**PROBLEM TO WORK ON:**
Could you reproduce, exactly and alone, the lines running from the one with "add('picketEdges', band);" to the end of the data below?

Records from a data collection
══════════

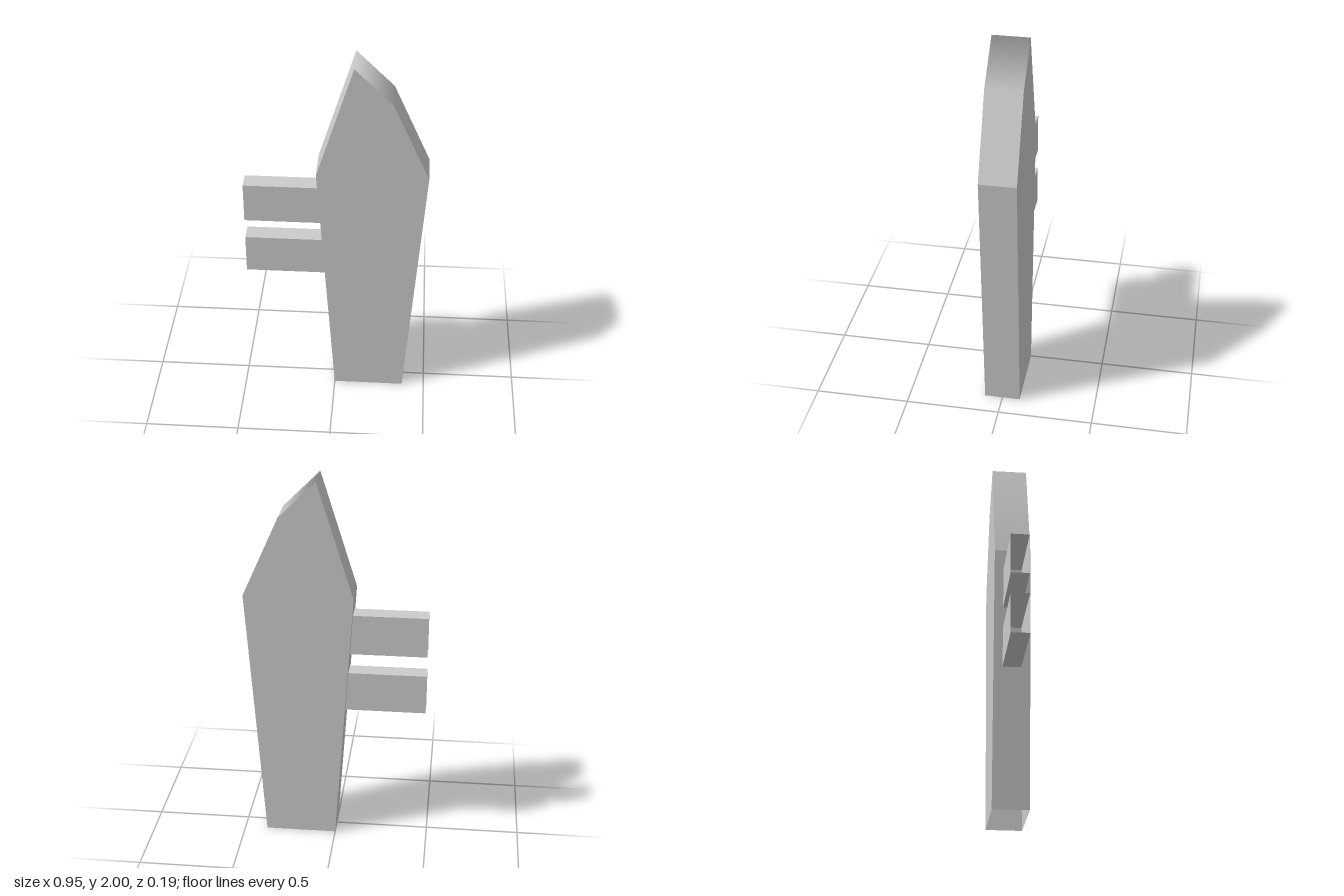
import * as THREE from 'three';
import { mergeGeometries } from 'three/addons/utils/BufferGeometryUtils.js';

// One quad, corners counter-clockwise seen from outside
function quad(corners) {
  const g = new THREE.BufferGeometry();
  g.setAttribute('position', new THREE.Float32BufferAttribute(corners.flat(), 3));
  g.setAttribute('uv', new THREE.Float32BufferAttribute([0, 0, 1, 0, 1, 1, 0, 1], 2));
  g.setIndex([0, 1, 2, 0, 2, 3]);
  g.computeVertexNormals();
  return g;
}

export function createModel() {
  const model = new THREE.Group();
  const mat = new THREE.MeshStandardMaterial({ color: 0xcccccc, side: THREE.DoubleSide });
  const add = (name, parts) => {
    const mesh = new THREE.Mesh(mergeGeometries(parts), mat);
    mesh.name = name;
    model.add(mesh);
  };

  // Picket outline, from the bottom right counter-clockwise to the bottom left
  const outline = [[0.378, 0], [0.473, 1.39], [0.285, 1.81], [0.093, 2], [-0.095, 1.39], [0, 0]];
  const D = 0.095;
  const shape = new THREE.Shape(outline.map(([x, y]) => new THREE.Vector2(x, y)));
  const front = new THREE.ShapeGeometry(shape).translate(0, 0, D);
  const back = new THREE.ShapeGeometry(shape).rotateY(Math.PI).scale(-1, 1, 1).translate(0, 0, -D);
  // The mirror turned the faces over, so reverse their corners
  back.setIndex([...back.index.array].reverse());
  back.computeVertexNormals();
  add('picketFaces', [front, back]);

  // Picket edge band, open at the bottom; the crown is shaded softly across the tip
  const soft = { 2: [[0.913, 0.408], [-0.91, 0.41]], 3: [[-0.91, 0.41], [-0.97, 0.24]] };
  const band = [];
  for (let i = 0; i < outline.length - 1; i++) {
    const [a, b] = [outline[i], outline[i + 1]];
    const g = quad([[...a, D], [...a, -D], [...b, -D], [...b, D]]);
    if (soft[i]) {
      const [na, nb] = soft[i];
      [na, na, nb, nb].forEach((n, k) => g.attributes.normal.setXYZ(k, n[0], n[1], 0));
    }
    band.push(g);
  }
  add('picketEdges', band);

  // Rails: hollow beams with open ends, cut to the slant of the picket side
  const sideX = (y) => -0.095 * y / 1.39;
  const X = -0.475, H = 0.048;
  [['upperRail', 1.065, 1.282], ['lowerRail', 0.74, 0.955]].forEach(([name, y0, y1]) => {
    const section = [[y0, H], [y1, H], [y1, -H], [y0, -H]];
    add(name, section.map(([ya, za], i) => {
      const [yb, zb] = section[(i + 1) % 4];
      return quad([[X, ya, za], [sideX(ya), ya, za], [sideX(yb), yb, zb], [X, yb, zb]]);
    }));
  });

  return model;
}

══════════

**ANSWER:**
  add('picketEdges', band);

  // Rails: hollow beams with open ends, cut to the slant of the picket side
  const sideX = (y) => -0.095 * y / 1.39;
  const X = -0.475, H = 0.048;
  [['upperRail', 1.065, 1.282], ['lowerRail', 0.74, 0.955]].forEach(([name, y0, y1]) => {
    const section = [[y0, H], [y1, H], [y1, -H], [y0, -H]];
    add(name, section.map(([ya, za], i) => {
      const [yb, zb] = section[(i + 1) % 4];
      return quad([[X, ya, za], [sideX(ya), ya, za], [sideX(yb), yb, zb], [X, yb, zb]]);
    }));
  });

  return model;
}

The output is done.